Voice of the Martyrs Korea has learned the story of a previously unknown North Korean Christian martyr from a North Korean government video used to train citizens how to identify and silence proponents of religion inside North Korea.
“The purpose of the government video is to discredit practitioners of religion,” VOMK board chair Hyun Sook Foley says. “But by deciphering the story told in the video we learn for the first time about a bold and courageous North Korean evangelist who received Christ in China and returned to North Korea instead of escaping to the South.”
According to the propaganda film, Cha Deoksun had been a strong revolutionary whose faith in the government waivered during the Great Famine. During this time, a woman came to Cha Deoksun and said that someone could help her in the northwest. This woman told her, “There is a way that you can live even if you have committed a capital offense.”
After this woman visited her, Cha Deoksun illegally crossed the border since she remembered her uncle who lived in China. Instead of finding her uncle, who had died before she arrived, Cha Deoksun found Seotap Church and was deeply moved by the gospel message. According to the propaganda video, she became a fanatical believer who was inspired to return to North Korea and form an underground network of believers inside of North Korea.
When she first returned to North Korea, however, Cha Deoksun turned herself in to the authorities for having visited China illegally. According to the video, the authorities were lenient and released her. Instead of praising the government, however, Cha Deoksun praised the Lord by saying, “It is God’s grace.”
Due to her poverty, Cha Deoksun was given permission by the government to travel between towns in North Korea to provide for herself. During her travels, Cha Deoksun went out of her way to evangelize others. According to the video, she gave money to people who were poor or suffering from illness. She also found the descendants of several old Korean Christian families and worshipped together with them. The video claims that these groups of underground Christians gathered every Sunday to worship, pray, sing hymns, and study the scripture—even during the busiest farming season.
“Of course, this isn’t the way the propaganda describes Cha Deoksun,” board chair Foley explains. “The video describes her as a spy seeking to recruit other spies.
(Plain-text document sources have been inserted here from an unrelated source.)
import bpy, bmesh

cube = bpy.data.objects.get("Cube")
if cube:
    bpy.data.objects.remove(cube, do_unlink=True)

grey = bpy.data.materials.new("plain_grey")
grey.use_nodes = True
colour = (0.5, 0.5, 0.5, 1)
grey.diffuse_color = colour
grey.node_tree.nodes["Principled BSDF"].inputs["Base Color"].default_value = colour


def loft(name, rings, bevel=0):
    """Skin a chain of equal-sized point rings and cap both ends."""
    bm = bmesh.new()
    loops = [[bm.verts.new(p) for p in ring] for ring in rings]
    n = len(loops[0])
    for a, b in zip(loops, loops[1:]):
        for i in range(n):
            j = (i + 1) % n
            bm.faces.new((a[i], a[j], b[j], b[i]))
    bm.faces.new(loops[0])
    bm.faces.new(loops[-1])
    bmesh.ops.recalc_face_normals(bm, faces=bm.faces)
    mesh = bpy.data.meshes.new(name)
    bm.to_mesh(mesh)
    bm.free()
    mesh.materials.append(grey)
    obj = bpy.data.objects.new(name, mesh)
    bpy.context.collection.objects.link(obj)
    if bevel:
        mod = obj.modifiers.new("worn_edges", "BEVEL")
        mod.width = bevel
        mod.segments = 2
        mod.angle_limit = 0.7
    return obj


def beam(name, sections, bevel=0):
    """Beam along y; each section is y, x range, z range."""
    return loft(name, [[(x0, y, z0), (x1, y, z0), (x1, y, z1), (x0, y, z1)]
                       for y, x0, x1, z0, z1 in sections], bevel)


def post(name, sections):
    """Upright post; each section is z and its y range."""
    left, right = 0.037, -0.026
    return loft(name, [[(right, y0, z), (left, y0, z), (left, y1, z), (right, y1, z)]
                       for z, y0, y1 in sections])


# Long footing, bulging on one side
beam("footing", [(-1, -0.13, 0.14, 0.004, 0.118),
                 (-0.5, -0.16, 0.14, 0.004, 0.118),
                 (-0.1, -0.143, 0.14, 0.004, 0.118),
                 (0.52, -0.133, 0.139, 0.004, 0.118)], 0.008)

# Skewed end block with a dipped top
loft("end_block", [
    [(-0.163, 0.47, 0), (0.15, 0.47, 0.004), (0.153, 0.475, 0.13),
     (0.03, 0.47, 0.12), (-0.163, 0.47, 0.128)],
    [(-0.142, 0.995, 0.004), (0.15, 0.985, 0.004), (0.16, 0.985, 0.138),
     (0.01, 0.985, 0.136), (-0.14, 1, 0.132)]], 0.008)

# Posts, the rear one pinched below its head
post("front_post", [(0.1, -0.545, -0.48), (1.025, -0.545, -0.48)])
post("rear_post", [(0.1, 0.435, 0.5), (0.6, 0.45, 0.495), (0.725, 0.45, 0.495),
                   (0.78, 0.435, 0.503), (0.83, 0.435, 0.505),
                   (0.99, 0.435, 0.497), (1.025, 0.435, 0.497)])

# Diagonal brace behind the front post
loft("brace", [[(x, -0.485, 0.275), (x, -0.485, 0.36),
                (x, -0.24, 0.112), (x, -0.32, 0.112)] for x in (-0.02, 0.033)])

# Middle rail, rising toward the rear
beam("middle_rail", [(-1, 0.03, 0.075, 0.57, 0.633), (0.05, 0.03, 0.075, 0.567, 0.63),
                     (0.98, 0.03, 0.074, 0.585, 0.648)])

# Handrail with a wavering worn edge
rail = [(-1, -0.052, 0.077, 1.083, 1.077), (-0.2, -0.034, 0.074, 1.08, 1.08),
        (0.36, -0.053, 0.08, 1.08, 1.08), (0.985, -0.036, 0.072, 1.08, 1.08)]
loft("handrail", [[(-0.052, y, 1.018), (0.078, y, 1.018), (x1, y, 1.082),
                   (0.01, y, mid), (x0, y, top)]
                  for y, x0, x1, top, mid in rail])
This is the typical definition of evangelism used in NK propaganda.”
Eventually, Cha Deoksun was reported by “some good and awakened North Korean citizens.”
According to board chair Foley, the inclusion of Cha Deoksun in the government training video is a reminder of the truth of Romans 8:28—that all things work together for good for those who love the Lord and are called according to his purpose. “The goal of Voice of the Martyrs is to keep the voices of the martyrs from falling silent,” board chair Foley says. “The story of Cha Deoksun shows that God uses even anti-religion training videos to ensure that the stories, memories, and words of the Lord’s beloved martyrs are not lost but are instead preserved and spread through the very state that intended to destroy them.”
You can learn more about Voice of the Martyrs Korea by visiting their homepage at http://vomkorea.kr/. You can also learn more about the North Korean underground church by ordering a copy of These Are the Generations from the Voice of the Martyrs office. The phone number is: 02-2065-0703.